And while Greenbrier “will gladly receive customers who want that solution anytime,” he said, “our view is you are not going to see substantial investment until there is regulatory certainty.”
That certainty has yet to arrive. As the Associated Press recently reported, U.S. Transportation Secretary Anthony Foxx told lawmakers that regulators are working as quickly as they can to get tougher tanker car regulations written and approved.
But Foxx said some oil companies have failed to provide the data he requested. He also said the agency within his department that regulates flammable liquids is understaffed. “We have a million shipments of hazardous materials moving around this country every day, and we have 50 inspectors,” Foxx said.
For its part, the Port of Vancouver is urging federal officials to implement the highest possible safety standards and to do so quickly. In March, for example, Coleman and other port officials traveled to Washington, D.C., where they met with Sen. Patty Murray, D-Wash.; the staff of Sen. Maria Cantwell, D-Wash.; Rep. Jaime Herrera Beutler, R-Camas, and representatives of the U.S. Department of Transportation.
The port’s call for upgrades includes stricter standards for tank cars. As Coleman put it, the port wants the “best technology that’s out there,” including the shell, shield, thermal and other improvements planned by BNSF Railway and Greenbrier. “Make that the standard through regulations,” Coleman said.

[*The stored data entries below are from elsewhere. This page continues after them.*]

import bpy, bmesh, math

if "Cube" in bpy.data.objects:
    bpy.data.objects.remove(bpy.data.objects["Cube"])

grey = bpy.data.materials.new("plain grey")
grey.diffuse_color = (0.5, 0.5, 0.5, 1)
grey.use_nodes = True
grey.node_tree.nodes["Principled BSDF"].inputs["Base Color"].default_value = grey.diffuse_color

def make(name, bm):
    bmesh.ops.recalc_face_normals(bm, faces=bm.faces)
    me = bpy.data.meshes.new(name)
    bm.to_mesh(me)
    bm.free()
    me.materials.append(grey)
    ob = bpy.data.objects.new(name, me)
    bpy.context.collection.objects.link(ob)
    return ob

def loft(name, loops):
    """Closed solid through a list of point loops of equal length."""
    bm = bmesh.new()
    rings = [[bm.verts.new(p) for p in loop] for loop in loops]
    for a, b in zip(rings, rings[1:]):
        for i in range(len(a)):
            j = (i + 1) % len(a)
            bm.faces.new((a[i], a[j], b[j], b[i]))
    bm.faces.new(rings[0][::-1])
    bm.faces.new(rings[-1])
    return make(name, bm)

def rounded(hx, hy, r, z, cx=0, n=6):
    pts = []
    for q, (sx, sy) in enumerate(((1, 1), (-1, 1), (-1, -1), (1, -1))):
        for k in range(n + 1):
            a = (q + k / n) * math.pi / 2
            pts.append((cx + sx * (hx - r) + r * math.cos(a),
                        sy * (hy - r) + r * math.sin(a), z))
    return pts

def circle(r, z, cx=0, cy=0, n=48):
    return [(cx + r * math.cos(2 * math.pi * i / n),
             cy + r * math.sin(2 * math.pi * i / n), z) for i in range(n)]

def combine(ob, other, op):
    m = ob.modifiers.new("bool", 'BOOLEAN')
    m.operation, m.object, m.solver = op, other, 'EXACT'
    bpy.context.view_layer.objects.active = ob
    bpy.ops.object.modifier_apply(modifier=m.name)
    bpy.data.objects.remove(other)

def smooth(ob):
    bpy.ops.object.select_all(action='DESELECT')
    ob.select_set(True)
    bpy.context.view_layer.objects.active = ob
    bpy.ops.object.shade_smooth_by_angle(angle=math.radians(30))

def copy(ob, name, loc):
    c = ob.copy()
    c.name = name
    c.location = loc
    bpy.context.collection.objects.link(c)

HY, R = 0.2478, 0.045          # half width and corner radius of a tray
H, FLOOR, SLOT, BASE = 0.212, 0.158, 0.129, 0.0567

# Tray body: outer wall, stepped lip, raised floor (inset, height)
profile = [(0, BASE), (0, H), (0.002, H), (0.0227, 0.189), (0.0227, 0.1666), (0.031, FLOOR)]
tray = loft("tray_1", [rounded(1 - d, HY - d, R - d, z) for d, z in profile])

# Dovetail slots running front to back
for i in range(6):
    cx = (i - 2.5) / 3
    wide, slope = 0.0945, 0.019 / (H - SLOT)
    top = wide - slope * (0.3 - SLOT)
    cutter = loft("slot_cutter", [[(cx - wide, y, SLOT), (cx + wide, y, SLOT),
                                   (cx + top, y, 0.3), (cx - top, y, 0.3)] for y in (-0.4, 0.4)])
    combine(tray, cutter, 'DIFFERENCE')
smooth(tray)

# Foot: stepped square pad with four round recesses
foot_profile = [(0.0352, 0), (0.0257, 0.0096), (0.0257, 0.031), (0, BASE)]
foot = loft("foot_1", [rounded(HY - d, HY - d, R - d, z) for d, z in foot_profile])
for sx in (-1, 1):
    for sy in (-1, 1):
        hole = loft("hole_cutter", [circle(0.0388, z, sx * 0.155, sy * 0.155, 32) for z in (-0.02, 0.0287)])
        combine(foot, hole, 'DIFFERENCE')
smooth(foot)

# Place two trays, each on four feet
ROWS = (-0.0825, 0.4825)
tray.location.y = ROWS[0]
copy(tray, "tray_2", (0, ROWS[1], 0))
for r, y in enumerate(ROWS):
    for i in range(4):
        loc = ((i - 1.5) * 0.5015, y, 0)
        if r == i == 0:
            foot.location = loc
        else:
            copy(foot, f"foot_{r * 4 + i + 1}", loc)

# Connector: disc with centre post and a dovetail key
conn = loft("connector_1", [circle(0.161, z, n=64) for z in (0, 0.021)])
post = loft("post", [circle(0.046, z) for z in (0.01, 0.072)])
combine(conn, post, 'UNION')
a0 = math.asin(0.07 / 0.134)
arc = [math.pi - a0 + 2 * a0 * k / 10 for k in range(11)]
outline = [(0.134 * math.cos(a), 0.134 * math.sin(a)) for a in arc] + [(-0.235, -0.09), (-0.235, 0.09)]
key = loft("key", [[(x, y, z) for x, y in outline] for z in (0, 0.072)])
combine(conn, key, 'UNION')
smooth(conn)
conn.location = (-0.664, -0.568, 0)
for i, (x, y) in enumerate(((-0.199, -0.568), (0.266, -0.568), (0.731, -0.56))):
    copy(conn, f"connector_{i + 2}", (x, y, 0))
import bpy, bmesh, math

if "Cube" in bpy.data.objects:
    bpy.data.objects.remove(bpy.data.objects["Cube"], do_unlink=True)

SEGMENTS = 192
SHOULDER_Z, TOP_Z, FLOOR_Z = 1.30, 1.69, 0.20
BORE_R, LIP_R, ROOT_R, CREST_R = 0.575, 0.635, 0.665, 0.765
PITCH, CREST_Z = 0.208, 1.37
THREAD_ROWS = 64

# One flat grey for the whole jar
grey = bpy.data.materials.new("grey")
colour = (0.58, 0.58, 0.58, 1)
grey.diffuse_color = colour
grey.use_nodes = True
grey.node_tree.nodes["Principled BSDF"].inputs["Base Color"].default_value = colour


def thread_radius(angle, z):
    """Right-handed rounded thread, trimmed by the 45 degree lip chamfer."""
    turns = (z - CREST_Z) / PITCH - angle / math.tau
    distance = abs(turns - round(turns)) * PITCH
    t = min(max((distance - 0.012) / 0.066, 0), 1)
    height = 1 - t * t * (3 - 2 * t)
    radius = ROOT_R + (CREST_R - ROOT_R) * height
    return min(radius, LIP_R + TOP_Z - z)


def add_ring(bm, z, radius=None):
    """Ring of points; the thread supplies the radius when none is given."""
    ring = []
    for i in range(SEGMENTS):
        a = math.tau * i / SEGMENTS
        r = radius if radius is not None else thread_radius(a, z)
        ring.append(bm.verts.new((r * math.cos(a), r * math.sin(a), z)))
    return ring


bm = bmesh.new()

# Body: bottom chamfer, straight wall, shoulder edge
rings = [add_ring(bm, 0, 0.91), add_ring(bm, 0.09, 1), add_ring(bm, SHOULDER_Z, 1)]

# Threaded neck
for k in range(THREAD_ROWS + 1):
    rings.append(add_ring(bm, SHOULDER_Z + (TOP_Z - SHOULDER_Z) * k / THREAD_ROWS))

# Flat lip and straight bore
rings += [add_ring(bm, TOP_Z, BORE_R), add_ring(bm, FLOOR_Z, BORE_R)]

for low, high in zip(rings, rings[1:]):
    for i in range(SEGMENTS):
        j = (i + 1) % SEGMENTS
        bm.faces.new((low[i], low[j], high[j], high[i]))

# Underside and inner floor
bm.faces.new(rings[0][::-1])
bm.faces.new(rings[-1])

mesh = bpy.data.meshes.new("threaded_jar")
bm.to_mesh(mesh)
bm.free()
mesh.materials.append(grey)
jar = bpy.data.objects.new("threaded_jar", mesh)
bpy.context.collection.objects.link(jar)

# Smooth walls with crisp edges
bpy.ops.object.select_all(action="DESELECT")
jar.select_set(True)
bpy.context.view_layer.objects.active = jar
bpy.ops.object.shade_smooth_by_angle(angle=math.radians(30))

The port also wants to see the older, DOT-111 tank cars phased out. “It wouldn’t be our place to determine exactly how that’s done but, again, sooner rather than later,” said Theresa Wagner, the port’s communications manager. Likewise, the Association of American Railroads is now calling for additional safety improvements, including a phase-out of older cars.
Critics say it’s testimony to the enormous political influence of oil companies and railroads that it has taken this long for U.S. regulators to consider action. “We have known for decades that the older model DOT-111s are unsafe,” said Eric de Place, policy director for Sightline Institute, who’s produced several analyses of oil-train safety issues. The post-October 2011 tank cars still come with serious safety flaws, he said. In fact, most cars that derailed in Lynchburg, Va., were built after 2011, including the one that ruptured and spilled 30,000 gallons of oil into the James River, according to the NTSB.
When major battery malfunctions occurred on Boeing’s flagship jets, posing a threat to public safety, regulators swiftly grounded them, de Place said. When you have outdated trains carrying volatile oil exploding and killing people, he said, “it seems to me, the right solution is to stop shipping it in those tank cars — yesterday.”